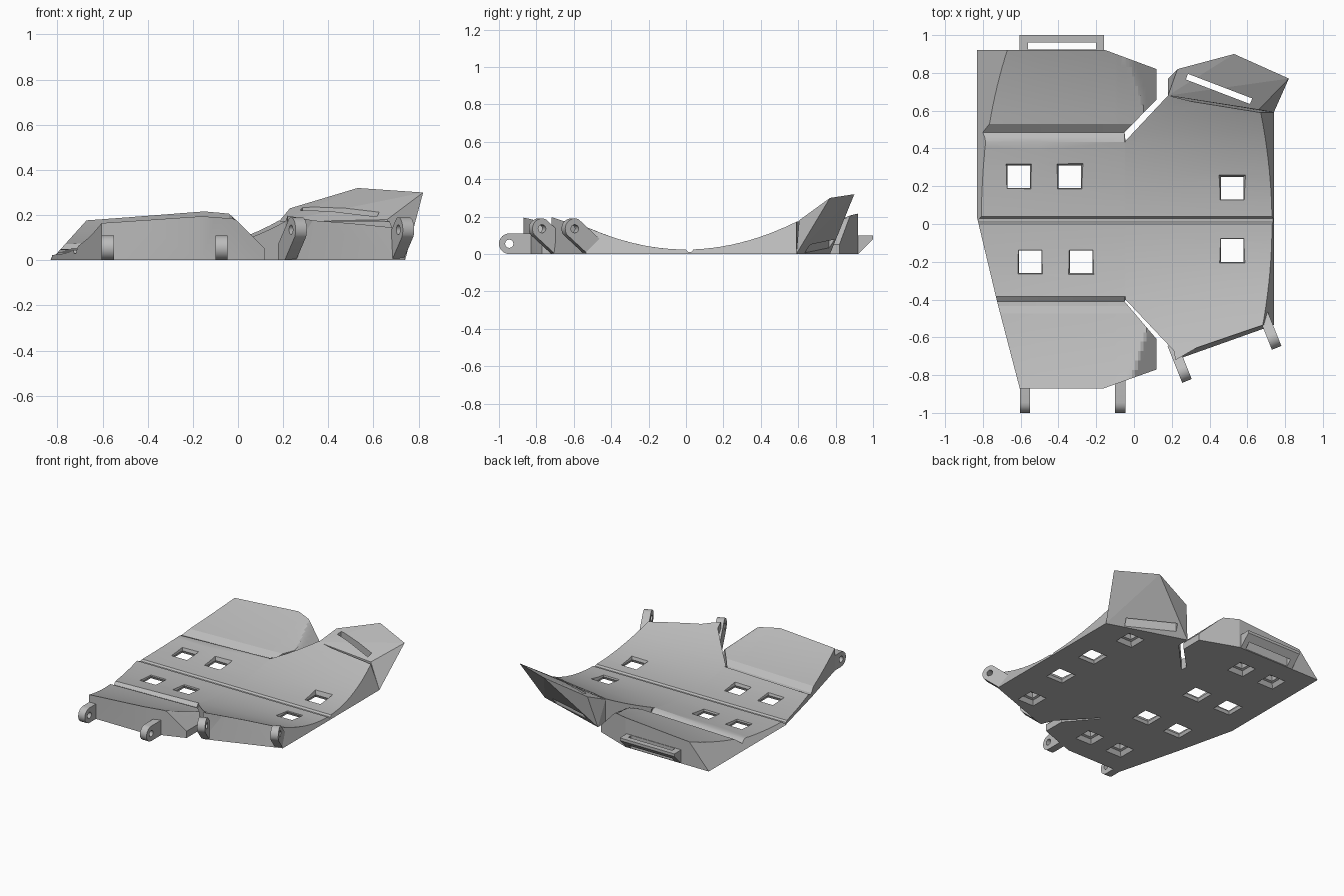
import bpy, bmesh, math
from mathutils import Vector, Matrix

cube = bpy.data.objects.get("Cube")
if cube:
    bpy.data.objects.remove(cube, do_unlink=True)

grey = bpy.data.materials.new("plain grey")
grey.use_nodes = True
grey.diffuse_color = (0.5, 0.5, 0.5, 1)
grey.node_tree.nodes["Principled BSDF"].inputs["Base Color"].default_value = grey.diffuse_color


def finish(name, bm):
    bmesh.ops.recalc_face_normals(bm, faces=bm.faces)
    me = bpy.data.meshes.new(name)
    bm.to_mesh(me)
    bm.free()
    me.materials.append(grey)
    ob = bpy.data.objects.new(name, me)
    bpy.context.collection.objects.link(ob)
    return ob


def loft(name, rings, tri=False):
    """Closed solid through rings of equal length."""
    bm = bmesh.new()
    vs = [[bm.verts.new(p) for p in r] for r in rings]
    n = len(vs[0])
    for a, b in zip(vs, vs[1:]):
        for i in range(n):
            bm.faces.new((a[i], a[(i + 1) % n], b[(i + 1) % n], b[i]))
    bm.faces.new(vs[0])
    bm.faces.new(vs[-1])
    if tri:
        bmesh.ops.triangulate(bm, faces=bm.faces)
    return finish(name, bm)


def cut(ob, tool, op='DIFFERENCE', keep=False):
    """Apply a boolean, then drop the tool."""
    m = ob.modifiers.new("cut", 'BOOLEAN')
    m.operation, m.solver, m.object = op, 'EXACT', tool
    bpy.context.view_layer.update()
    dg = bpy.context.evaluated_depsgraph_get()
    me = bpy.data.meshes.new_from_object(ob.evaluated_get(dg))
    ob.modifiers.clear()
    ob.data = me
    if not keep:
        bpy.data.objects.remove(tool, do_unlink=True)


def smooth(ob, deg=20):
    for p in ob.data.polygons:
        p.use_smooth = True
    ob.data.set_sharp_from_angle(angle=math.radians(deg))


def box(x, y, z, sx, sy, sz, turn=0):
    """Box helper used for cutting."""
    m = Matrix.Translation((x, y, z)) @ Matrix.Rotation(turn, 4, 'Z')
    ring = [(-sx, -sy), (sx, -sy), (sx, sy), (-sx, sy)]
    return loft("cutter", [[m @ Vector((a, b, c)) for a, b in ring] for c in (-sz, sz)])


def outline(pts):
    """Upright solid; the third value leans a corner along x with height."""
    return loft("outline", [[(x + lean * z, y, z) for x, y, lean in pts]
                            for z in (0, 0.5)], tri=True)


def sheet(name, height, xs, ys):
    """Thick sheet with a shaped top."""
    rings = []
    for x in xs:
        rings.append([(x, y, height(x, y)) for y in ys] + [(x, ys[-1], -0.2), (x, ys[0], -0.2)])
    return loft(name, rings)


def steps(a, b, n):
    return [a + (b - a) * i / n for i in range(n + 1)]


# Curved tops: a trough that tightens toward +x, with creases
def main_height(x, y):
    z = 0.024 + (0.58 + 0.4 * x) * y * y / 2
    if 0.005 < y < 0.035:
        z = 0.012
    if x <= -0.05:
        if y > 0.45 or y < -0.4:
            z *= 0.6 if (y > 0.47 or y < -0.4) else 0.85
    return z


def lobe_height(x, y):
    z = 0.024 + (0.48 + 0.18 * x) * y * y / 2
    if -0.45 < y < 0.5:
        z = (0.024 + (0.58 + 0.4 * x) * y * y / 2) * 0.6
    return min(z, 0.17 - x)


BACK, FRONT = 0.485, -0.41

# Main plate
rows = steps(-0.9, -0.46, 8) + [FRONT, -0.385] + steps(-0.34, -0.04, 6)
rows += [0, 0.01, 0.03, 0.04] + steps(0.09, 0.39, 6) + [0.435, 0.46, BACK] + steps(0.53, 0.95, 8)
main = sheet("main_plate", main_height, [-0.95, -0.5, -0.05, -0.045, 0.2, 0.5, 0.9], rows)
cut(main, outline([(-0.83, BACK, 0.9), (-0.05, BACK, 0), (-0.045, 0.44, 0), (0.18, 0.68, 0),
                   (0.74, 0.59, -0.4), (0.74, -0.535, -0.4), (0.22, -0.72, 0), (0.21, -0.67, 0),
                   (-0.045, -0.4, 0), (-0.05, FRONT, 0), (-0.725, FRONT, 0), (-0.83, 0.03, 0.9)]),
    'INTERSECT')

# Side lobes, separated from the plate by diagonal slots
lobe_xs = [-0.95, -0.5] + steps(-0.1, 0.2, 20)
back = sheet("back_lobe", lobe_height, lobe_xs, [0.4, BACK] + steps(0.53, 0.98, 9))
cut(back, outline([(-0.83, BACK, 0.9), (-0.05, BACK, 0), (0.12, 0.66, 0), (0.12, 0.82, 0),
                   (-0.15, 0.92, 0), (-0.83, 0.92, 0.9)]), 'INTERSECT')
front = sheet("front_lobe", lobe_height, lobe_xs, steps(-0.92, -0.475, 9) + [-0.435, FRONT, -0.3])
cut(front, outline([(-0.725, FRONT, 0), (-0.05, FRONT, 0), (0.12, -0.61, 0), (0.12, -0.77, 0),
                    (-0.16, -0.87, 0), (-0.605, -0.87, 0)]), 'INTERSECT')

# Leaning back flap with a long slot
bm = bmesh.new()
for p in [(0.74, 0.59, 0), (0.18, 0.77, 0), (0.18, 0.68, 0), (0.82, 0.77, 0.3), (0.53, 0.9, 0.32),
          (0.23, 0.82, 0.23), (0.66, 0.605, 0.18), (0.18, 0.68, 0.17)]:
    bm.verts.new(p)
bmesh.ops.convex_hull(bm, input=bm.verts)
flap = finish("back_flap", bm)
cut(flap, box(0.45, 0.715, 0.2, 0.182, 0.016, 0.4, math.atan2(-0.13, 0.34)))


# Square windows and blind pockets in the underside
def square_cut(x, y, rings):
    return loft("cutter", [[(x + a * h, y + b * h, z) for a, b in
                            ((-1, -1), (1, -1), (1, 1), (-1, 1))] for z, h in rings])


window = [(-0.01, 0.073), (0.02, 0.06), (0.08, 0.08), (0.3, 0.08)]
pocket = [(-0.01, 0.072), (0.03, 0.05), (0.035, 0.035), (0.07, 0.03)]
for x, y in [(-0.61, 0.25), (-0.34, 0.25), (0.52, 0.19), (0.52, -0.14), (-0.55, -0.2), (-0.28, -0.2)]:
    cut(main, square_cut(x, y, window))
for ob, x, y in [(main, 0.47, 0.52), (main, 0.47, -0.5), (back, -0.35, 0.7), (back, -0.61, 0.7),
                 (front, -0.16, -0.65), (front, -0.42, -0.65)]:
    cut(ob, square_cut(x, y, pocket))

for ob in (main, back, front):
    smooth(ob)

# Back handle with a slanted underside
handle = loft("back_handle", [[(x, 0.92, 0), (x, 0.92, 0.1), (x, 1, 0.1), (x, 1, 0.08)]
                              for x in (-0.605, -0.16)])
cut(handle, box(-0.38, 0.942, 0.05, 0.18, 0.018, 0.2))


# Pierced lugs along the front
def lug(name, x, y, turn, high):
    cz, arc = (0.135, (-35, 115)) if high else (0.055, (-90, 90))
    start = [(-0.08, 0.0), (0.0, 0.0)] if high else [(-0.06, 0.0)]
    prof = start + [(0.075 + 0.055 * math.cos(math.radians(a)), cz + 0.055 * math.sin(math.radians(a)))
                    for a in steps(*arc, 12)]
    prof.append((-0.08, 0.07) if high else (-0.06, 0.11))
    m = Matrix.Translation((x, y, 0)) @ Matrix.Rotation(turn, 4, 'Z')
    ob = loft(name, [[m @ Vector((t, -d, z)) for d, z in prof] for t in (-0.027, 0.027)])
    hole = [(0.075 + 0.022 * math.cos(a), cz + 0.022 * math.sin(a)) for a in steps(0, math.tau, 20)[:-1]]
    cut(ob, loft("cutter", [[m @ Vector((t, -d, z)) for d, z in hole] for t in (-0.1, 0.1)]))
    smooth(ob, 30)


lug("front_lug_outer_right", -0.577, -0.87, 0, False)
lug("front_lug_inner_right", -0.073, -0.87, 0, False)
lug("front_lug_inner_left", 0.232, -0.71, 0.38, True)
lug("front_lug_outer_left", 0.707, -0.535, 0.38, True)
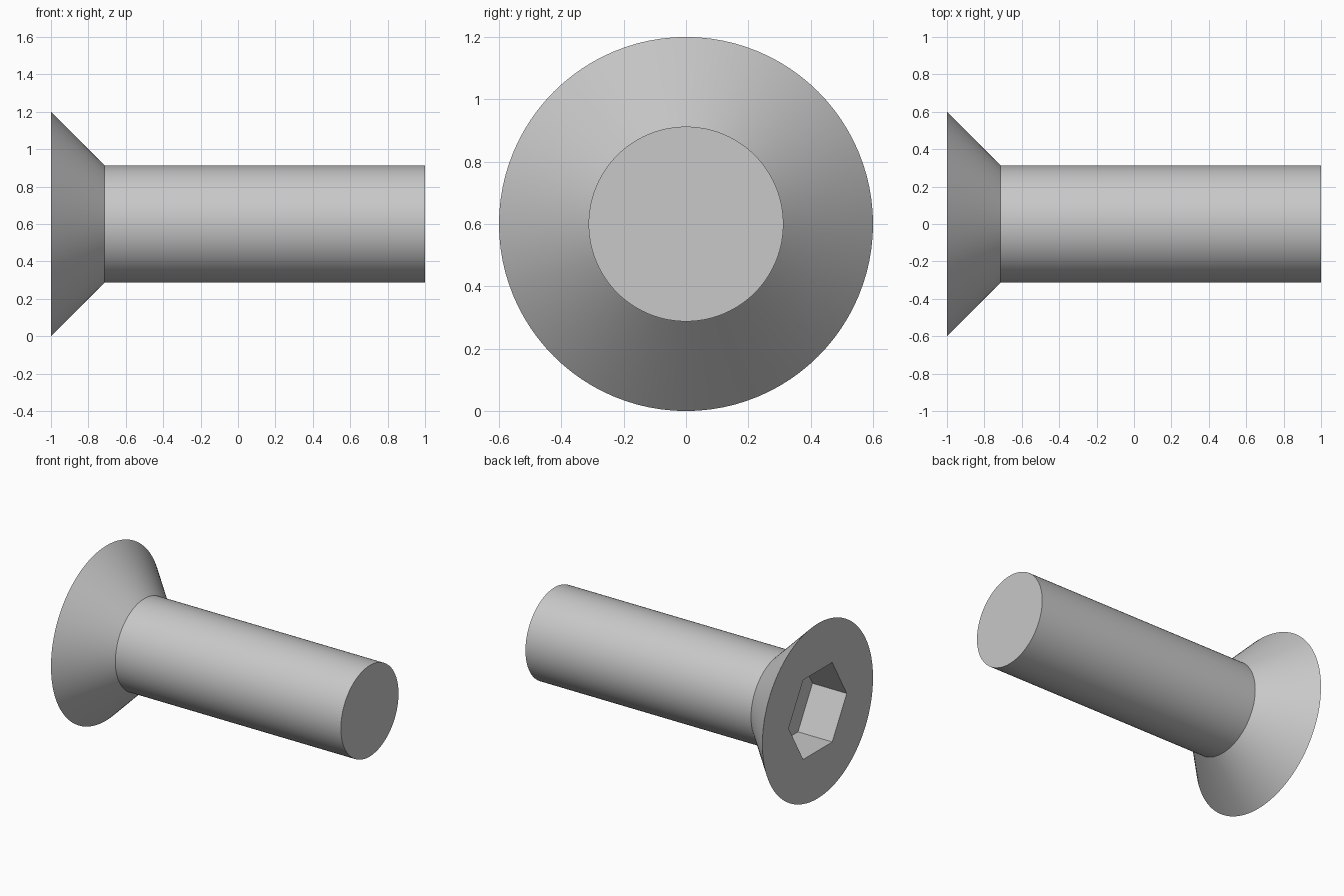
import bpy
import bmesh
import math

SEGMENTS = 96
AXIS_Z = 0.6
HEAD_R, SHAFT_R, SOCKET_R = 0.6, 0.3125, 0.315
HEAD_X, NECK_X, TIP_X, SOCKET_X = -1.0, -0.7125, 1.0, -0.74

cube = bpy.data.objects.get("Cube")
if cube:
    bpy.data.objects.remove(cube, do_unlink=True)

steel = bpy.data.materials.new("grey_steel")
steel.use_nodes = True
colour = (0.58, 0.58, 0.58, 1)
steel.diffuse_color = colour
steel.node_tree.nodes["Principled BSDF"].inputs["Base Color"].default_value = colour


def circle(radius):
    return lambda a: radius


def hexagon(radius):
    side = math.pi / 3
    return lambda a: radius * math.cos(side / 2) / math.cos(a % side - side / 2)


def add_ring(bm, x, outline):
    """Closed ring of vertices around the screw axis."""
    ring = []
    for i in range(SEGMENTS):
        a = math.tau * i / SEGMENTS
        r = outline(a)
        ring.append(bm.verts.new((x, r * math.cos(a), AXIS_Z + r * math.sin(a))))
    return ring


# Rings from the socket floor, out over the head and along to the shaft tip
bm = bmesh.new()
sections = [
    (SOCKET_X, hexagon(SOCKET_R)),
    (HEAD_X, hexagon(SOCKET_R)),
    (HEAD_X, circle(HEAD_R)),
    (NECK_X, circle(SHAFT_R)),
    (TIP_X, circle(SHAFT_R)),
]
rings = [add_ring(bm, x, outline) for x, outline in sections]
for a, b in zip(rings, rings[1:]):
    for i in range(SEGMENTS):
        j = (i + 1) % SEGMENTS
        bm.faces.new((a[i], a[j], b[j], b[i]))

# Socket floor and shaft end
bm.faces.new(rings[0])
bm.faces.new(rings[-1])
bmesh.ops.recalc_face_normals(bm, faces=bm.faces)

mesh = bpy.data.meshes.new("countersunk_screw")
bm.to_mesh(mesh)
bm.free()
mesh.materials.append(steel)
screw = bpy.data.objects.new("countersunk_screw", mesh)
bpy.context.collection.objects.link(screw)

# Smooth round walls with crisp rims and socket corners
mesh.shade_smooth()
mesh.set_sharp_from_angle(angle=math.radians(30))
***
Required work. For the string "range", count the matching lines in the listing and give that number by itself.

Final answer. 4